# [Exercise aim]
From the data that follows, report how many lines hold the string "profile", giving only the number.

# [Material provided]
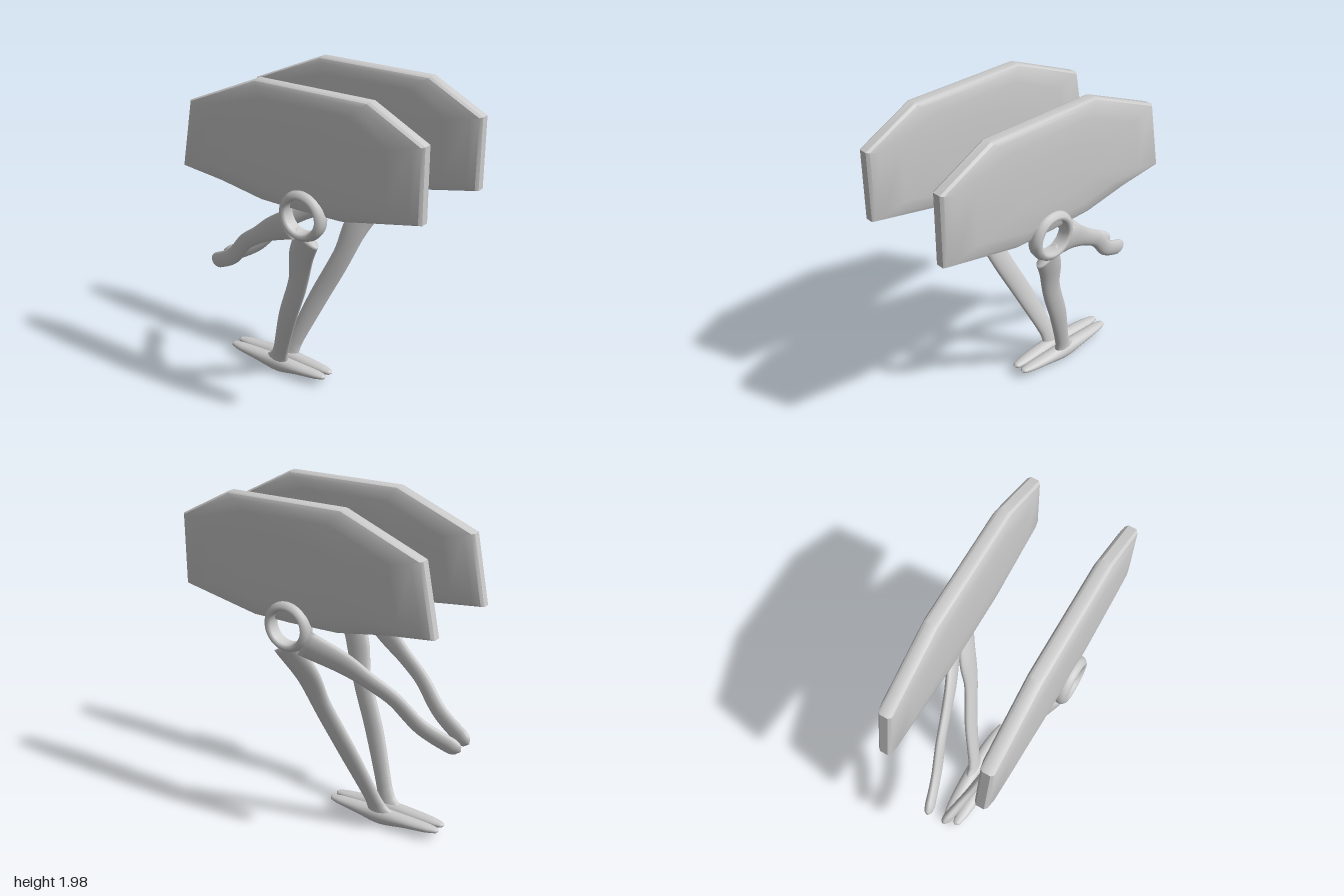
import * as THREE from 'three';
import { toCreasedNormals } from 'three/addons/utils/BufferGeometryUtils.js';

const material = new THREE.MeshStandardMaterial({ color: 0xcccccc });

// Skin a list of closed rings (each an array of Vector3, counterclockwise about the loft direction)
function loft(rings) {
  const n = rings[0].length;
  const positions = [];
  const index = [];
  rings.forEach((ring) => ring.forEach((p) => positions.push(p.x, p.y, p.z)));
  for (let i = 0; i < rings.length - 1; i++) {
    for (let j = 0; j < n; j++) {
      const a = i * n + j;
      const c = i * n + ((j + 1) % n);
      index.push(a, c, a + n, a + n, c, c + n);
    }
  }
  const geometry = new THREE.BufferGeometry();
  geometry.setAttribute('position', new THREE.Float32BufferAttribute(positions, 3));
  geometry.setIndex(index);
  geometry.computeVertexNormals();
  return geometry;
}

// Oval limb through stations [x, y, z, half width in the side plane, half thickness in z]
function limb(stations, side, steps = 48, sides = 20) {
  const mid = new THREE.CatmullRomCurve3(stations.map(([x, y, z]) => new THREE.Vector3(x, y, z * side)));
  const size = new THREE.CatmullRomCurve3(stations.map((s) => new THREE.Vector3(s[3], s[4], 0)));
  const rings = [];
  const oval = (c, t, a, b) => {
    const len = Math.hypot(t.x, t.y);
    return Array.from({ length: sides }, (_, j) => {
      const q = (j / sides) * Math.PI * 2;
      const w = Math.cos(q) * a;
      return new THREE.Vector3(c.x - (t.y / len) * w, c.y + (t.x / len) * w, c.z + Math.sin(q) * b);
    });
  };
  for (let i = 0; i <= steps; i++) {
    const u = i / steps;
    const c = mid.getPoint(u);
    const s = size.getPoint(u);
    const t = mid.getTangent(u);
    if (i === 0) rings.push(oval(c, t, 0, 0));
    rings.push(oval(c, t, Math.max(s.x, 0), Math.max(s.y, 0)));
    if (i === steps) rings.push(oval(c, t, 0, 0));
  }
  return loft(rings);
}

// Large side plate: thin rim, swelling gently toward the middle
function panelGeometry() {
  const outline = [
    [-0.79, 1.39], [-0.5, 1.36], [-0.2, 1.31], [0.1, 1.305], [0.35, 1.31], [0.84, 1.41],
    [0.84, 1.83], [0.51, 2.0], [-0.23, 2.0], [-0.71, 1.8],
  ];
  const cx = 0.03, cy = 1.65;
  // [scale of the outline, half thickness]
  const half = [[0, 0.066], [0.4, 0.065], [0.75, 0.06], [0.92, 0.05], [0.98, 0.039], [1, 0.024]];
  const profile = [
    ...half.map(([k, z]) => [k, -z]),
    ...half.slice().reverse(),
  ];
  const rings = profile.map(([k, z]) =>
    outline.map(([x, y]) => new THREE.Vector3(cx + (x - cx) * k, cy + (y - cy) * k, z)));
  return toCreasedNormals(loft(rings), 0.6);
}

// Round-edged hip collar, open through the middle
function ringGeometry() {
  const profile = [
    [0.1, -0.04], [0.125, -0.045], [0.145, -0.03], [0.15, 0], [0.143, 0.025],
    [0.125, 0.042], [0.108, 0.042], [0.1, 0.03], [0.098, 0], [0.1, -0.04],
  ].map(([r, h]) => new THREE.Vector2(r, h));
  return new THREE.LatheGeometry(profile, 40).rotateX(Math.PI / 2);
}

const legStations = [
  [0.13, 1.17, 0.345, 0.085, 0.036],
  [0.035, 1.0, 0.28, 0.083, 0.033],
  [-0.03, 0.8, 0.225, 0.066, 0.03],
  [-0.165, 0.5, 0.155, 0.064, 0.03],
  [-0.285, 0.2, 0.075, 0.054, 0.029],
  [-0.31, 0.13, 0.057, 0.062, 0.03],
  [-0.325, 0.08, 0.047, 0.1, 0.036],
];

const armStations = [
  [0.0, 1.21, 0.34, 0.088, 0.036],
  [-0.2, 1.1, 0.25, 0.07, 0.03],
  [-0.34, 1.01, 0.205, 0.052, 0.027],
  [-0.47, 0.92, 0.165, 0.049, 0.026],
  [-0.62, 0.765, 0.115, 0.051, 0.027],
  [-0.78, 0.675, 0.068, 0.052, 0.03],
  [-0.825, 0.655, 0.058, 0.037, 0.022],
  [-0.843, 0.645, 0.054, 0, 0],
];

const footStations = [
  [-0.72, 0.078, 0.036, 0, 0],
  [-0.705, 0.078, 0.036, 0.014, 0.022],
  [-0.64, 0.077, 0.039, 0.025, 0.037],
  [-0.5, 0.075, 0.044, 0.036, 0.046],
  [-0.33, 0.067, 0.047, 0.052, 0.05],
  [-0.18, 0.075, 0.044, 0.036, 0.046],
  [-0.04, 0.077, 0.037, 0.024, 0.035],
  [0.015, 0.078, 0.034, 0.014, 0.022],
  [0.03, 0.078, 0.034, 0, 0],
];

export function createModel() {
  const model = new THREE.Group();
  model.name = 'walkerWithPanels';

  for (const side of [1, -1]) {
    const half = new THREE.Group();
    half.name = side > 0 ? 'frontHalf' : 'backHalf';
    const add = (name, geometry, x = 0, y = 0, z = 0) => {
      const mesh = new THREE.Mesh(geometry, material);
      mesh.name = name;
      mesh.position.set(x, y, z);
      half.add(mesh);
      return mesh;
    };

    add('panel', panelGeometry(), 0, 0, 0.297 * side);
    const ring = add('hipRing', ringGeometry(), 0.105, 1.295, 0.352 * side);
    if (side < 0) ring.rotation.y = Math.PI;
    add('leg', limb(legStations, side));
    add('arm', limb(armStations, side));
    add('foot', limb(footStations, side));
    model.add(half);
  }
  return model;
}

# [Solution to the exercise]
4